Whew. Let’s note that a premium of $6,000 would cover just ONE month’s full time care in NY! But also note, that she probably has a 90 or 100 day DEDUCTIBLE on this policy, so it wouldn’t kick in until after that is paid. (And if you notice a decline, that is one reason you should “game” the system by asking her physician to certify that she needs care at least two hours a day for help bathing, for example.) That means you could get the “deductible” 90 days (or 100) out of the way at a far lower cost than paying for full time care!
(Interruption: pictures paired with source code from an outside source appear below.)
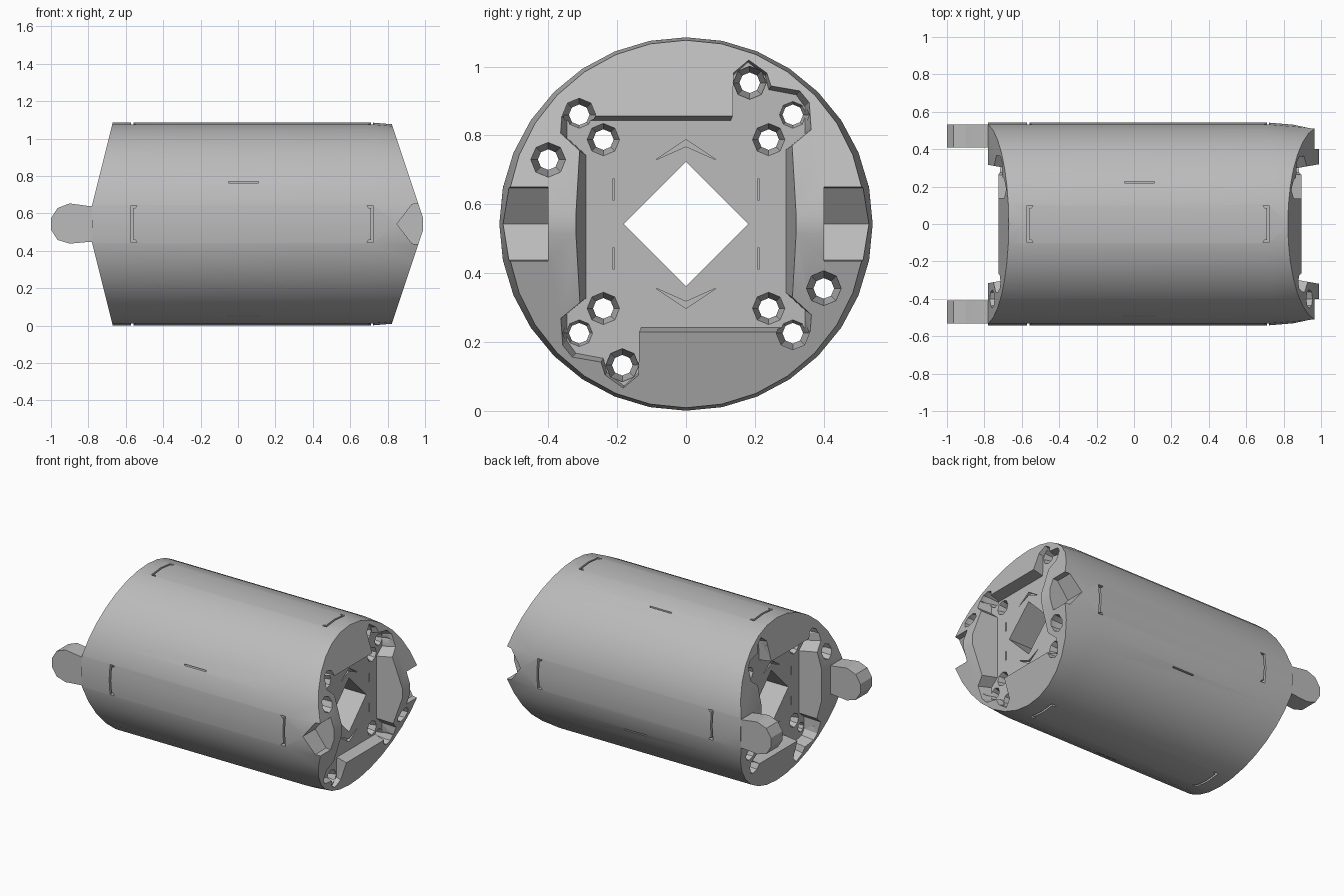
import bpy, bmesh, math

if "Cube" in bpy.data.objects:
    bpy.data.objects.remove(bpy.data.objects["Cube"])

C = 0.543          # height of the long axis
R = 0.542          # barrel radius
FLOOR = {1: 0.82, -1: -0.63}   # pocket floors at both ends

grey = bpy.data.materials.new("grey_metal")
grey.diffuse_color = (0.5, 0.5, 0.5, 1)
grey.use_nodes = True
grey.node_tree.nodes["Principled BSDF"].inputs["Base Color"].default_value = grey.diffuse_color


def loft(name, rings, bm=None):
    """Closed solid through rings with equal point counts; returns an object unless bm is given."""
    own = bm is None
    bm = bm or bmesh.new()
    vs = [[bm.verts.new(p) for p in ring] for ring in rings]
    n = len(rings[0])
    fs = [bm.faces.new(vs[0]), bm.faces.new(vs[-1])]
    for a, b in zip(vs, vs[1:]):
        for i in range(n):
            j = (i + 1) % n
            fs.append(bm.faces.new((a[i], a[j], b[j], b[i])))
    bmesh.ops.recalc_face_normals(bm, faces=fs)
    if own:
        return finish(name, bm)


def finish(name, bm):
    me = bpy.data.meshes.new(name)
    bm.to_mesh(me)
    bm.free()
    ob = bpy.data.objects.new(name, me)
    bpy.context.collection.objects.link(ob)
    me.materials.append(grey)
    return ob


def circle(x, r, n, y=0, z=0):
    return [(x, y + r * math.cos(math.tau * i / n), C + z + r * math.sin(math.tau * i / n))
            for i in range(n)]


def section(x, pts, s=1):
    return [(x, y * s, C + z * s) for y, z in pts]


def boolean(ob, cutter, op='DIFFERENCE'):
    m = ob.modifiers.new("cut", 'BOOLEAN')
    m.operation, m.object, m.solver = op, cutter, 'EXACT'
    bpy.context.view_layer.objects.active = ob
    bpy.ops.object.modifier_apply(modifier=m.name)
    bpy.data.objects.remove(cutter)


def box(bm, x0, x1, y0, y1, z0, z1, turn=0):
    """Box turned about the long axis."""
    c, s = math.cos(turn), math.sin(turn)
    rings = [[(x, y * c - z * s, C + y * s + z * c)
              for y, z in ((y0, z0), (y1, z0), (y1, z1), (y0, z1))] for x in (x0, x1)]
    loft("", rings, bm)


# Barrel, tapered slightly at the right, with wedge-shaped ends
barrel = loft("barrel", [circle(-0.9, R, 32), circle(0.72, R, 32), circle(1.02, R - 0.025, 32)])
side = [(-0.78, 0.1), (-0.655, 0.6), (0.8, 0.6), (0.99, 0.03),
        (0.99, -0.03), (0.8, -0.6), (-0.655, -0.6), (-0.78, -0.1)]
boolean(barrel, loft("wedge", [[(x, y, C + z) for x, z in side] for y in (-0.7, 0.7)]), 'INTERSECT')

# End pockets: half outline repeated by a half turn
half = [(-0.29, 0.20), (-0.345, 0.25), (-0.345, 0.30), (-0.30, 0.30), (0.13, 0.30), (0.135, 0.43),
        (0.18, 0.47), (0.23, 0.43), (0.24, 0.39), (0.32, 0.375), (0.345, 0.34),
        (0.345, 0.26), (0.29, 0.215)]
outline = half + [(-y, -z) for y, z in half]
for s, floor in FLOOR.items():
    boolean(barrel, loft("pocket", [section(floor, outline), section(floor + s * 0.3, outline, 1.18)]))

# Diamond shaft through the whole barrel
diamond = [(0.18, 0), (0, 0.18), (-0.18, 0), (0, -0.18)]
boolean(barrel, loft("shaft", [section(-1.2, diamond), section(1.2, diamond)]))

# Countersunk bolt holes running from end to end
holes = [(0.185, 0.41), (0.31, 0.317), (0.24, 0.245), (-0.31, 0.317), (-0.24, 0.245), (-0.40, 0.187)]
bm = bmesh.new()
for y, z in holes + [(-y, -z) for y, z in holes]:
    inside = abs(y) < 0.25 and abs(z) < 0.3
    right = FLOOR[1] if inside else 0.99 - 0.33 * abs(z) - 0.04
    left = FLOOR[-1] if inside else -0.805 + 0.25 * abs(z) + 0.04
    if inside:
        prof = [(left - 0.05, 0.047), (left, 0.047), (left + 0.06, 0.03),
                (right - 0.06, 0.03), (right, 0.047), (right + 0.05, 0.047)]
    else:
        prof = [(-1.1, 0.058 if abs(y) > 0.35 else 0.048), (left, 0.048), (left + 0.05, 0.03),
                (right - 0.05, 0.03), (right, 0.048), (1.1, 0.058 if abs(y) > 0.35 else 0.048)]
    loft("", [circle(x, r, 8, y, z) for x, r in prof], bm)
boolean(barrel, finish("bolt_holes", bm))

# V-shaped sockets on both sides of the right end
vee = [(0.85, 0), (0.93, 0.105), (1.1, 0.12), (1.1, -0.12), (0.93, -0.105)]
for s in (1, -1):
    boolean(barrel, loft("socket", [[(x, s * y, C + z) for x, z in vee] for y in (0.40, 0.7)]))

# Bracket grooves and short slits on the four quarters
bm = bmesh.new()
for k in range(4):
    t = k * math.pi / 2
    for x, d in ((-0.572, 1), (0.722, -1)):
        spine = [(x, -0.1), (x + d * 0.035, -0.1), (x + d * 0.022, -0.085), (x + d * 0.012, -0.085),
                 (x + d * 0.012, 0.085), (x + d * 0.022, 0.085), (x + d * 0.035, 0.1), (x, 0.1)]
        c, s = math.cos(t), math.sin(t)
        loft("", [[(px, -r * c - w * s, C - r * s + w * c) for px, w in spine]
                  for r in (0.505, 0.6)], bm)
    box(bm, -0.05, 0.11, -0.6, -0.47, 0.219, 0.227, -t)
boolean(barrel, finish("grooves", bm))

# Chevron and bracket marks on the pocket floors
bm = bmesh.new()
chevron = [(0, 0.245), (0.09, 0.185), (0, 0.225), (-0.09, 0.185)]
for floor in FLOOR.values():
    for s in (1, -1):
        loft("", [section(floor + d, [(y, s * z) for y, z in chevron]) for d in (-0.02, 0.02)], bm)
        for h in (1, -1):
            z0, z1 = sorted((h * 0.07, h * 0.13))
            y0, y1 = sorted((s * 0.207, s * 0.213))
            box(bm, floor - 0.02, floor + 0.02, y0, y1, z0, z1)
boolean(barrel, finish("floor_marks", bm))

# Locking tabs on both sides of the left end
tab = [(-0.70, 0.095), (-0.79, 0.095), (-0.90, 0.11), (-0.965, 0.085), (-1.0, 0.03),
       (-1.0, -0.03), (-0.965, -0.085), (-0.90, -0.105), (-0.79, -0.095), (-0.70, -0.095)]
for s, name in ((1, "back_tab"), (-1, "front_tab")):
    loft(name, [[(x, s * y, C + z) for x, z in tab] for y in (0.41, 0.532)])

# Smooth the barrel, keep cut edges crisp
for ob in bpy.context.scene.objects:
    ob.select_set(True)
bpy.context.view_layer.objects.active = barrel
bpy.ops.object.shade_smooth_by_angle(angle=math.radians(25))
Ask your agent if she has to undergo a second deductible if she “interrupts” her period of care after satisfying the deductible.
I know this isn’t what you asked about — but I wanted to bring it to your attention because if the insurers are switching their premiums mid-stream you should have all the facts to get the most out of your policy! (You may have to argue with your mom to accept this minimal care on a daily basis — my Dad argued –until I explained it was a way to get the deductible satisfied at a reasonable cost!) At age 92 most physicians feel comfortable “certifying” the need for care to begin, based on difficulty completing two of the basic daily activities of living. Just a piece of info for you.
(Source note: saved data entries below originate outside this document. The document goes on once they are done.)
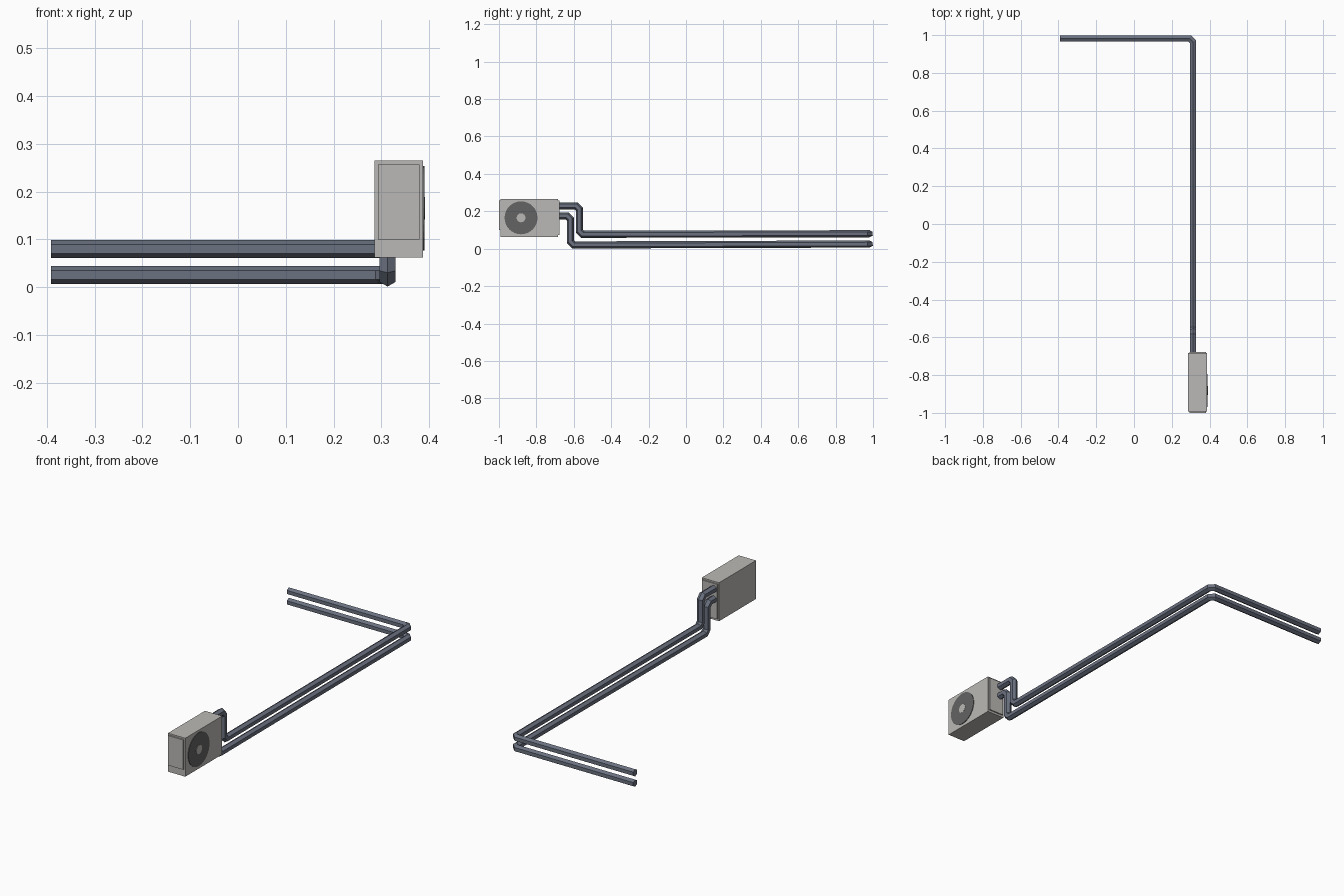
import bpy, bmesh, math
from mathutils import Vector, Matrix

if "Cube" in bpy.data.objects:
    bpy.data.objects.remove(bpy.data.objects["Cube"])


def material(name, rgb):
    m = bpy.data.materials.new(name)
    m.diffuse_color = (*rgb, 1)
    m.use_nodes = True
    m.node_tree.nodes["Principled BSDF"].inputs["Base Color"].default_value = m.diffuse_color
    return m


CASING = material("warm light grey", (0.50, 0.485, 0.465))
GRILLE = material("dark grey", (0.125, 0.125, 0.125))
PIPE = material("slate blue grey", (0.145, 0.165, 0.215))


def finish(name, bm, mat):
    bmesh.ops.recalc_face_normals(bm, faces=bm.faces)
    mesh = bpy.data.meshes.new(name)
    bm.to_mesh(mesh)
    bm.free()
    mesh.materials.append(mat)
    obj = bpy.data.objects.new(name, mesh)
    bpy.context.collection.objects.link(obj)
    return obj


def box(name, lo, hi, mat):
    lo, hi = Vector(lo), Vector(hi)
    bm = bmesh.new()
    bmesh.ops.create_cube(bm, size=1, matrix=Matrix.Translation((lo + hi) / 2)
                          @ Matrix.Diagonal((*(hi - lo), 1)))
    return finish(name, bm, mat)


def disc(name, radius, x0, x1, mat, sides=32):
    bm = bmesh.new()
    place = Matrix.Translation(((x0 + x1) / 2, -0.882, 0.165)) @ Matrix.Rotation(math.pi / 2, 4, 'Y')
    bmesh.ops.create_cone(bm, cap_ends=True, segments=sides, radius1=radius,
                          radius2=radius, depth=x1 - x0, matrix=place)
    return finish(name, bm, mat)


def chamfer(points, cut):
    """Replace each inner corner by a short diagonal."""
    pts = [Vector(p) for p in points]
    out = [pts[0]]
    for a, b, c in zip(pts, pts[1:], pts[2:]):
        out += [b + (a - b).normalized() * cut, b + (c - b).normalized() * cut]
    return out + [pts[-1]]


def pipe(name, points, radius=0.019, sides=6):
    """Sweep a hexagon, point up, along a mitred path."""
    path = chamfer(points, 0.018)
    dirs = [(b - a).normalized() for a, b in zip(path, path[1:])]
    bm = bmesh.new()
    ring = []
    for i in range(sides):
        t = 2 * math.pi * i / sides
        ring.append(path[0] + radius * Vector((math.sin(t), 0, math.cos(t))))
    rings = [[bm.verts.new(p) for p in ring]]
    for i, d in enumerate(dirs):
        n = (d + dirs[min(i + 1, len(dirs) - 1)]).normalized()
        ring = [p + d * ((path[i + 1] - p).dot(n) / d.dot(n)) for p in ring]
        rings.append([bm.verts.new(p) for p in ring])
    for r0, r1 in zip(rings, rings[1:]):
        for i in range(sides):
            j = (i + 1) % sides
            bm.faces.new((r0[i], r0[j], r1[j], r1[i]))
    bm.faces.new(rings[0])
    bm.faces.new(rings[-1])
    return finish(name, bm, PIPE)


# outdoor unit casing with end panels
box("casing", (0.286, -0.992, 0.062), (0.387, -0.684, 0.265), CASING)
box("front_panel", (0.293, -1.0, 0.10), (0.380, -0.991, 0.257), CASING)
box("back_panel", (0.293, -0.685, 0.073), (0.380, -0.677, 0.257), CASING)

# fan grille and hub on the right side
disc("fan_grille", 0.088, 0.384, 0.390, GRILLE)
disc("fan_hub", 0.024, 0.384, 0.3915, CASING, 16)

# two pipes: out of the back, down, along the wall, round the corner
for name, z_out, y_drop, z_run, z_end in (("upper_pipe", 0.229, -0.570, 0.077, 0.080),
                                          ("lower_pipe", 0.175, -0.618, 0.020, 0.025)):
    pipe(name, [(0.313, -0.69, z_out), (0.313, y_drop, z_out), (0.313, y_drop, z_run),
                (0.313, 0.982, z_end), (-0.391, 0.982, z_end)])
And now, back to your original question. You can’t play “God” on this. I personally HATE to give the insurance companies a “win” when they make this offer. I’m paying more myself just to spite them — though I hope I’ll never use it! (I realize that is not a scientific formula!) If you can’t afford the new higher premium, then do switch from 3 years to 2 –but do not lower the payout. Costs keep rising, while time keeps shortening.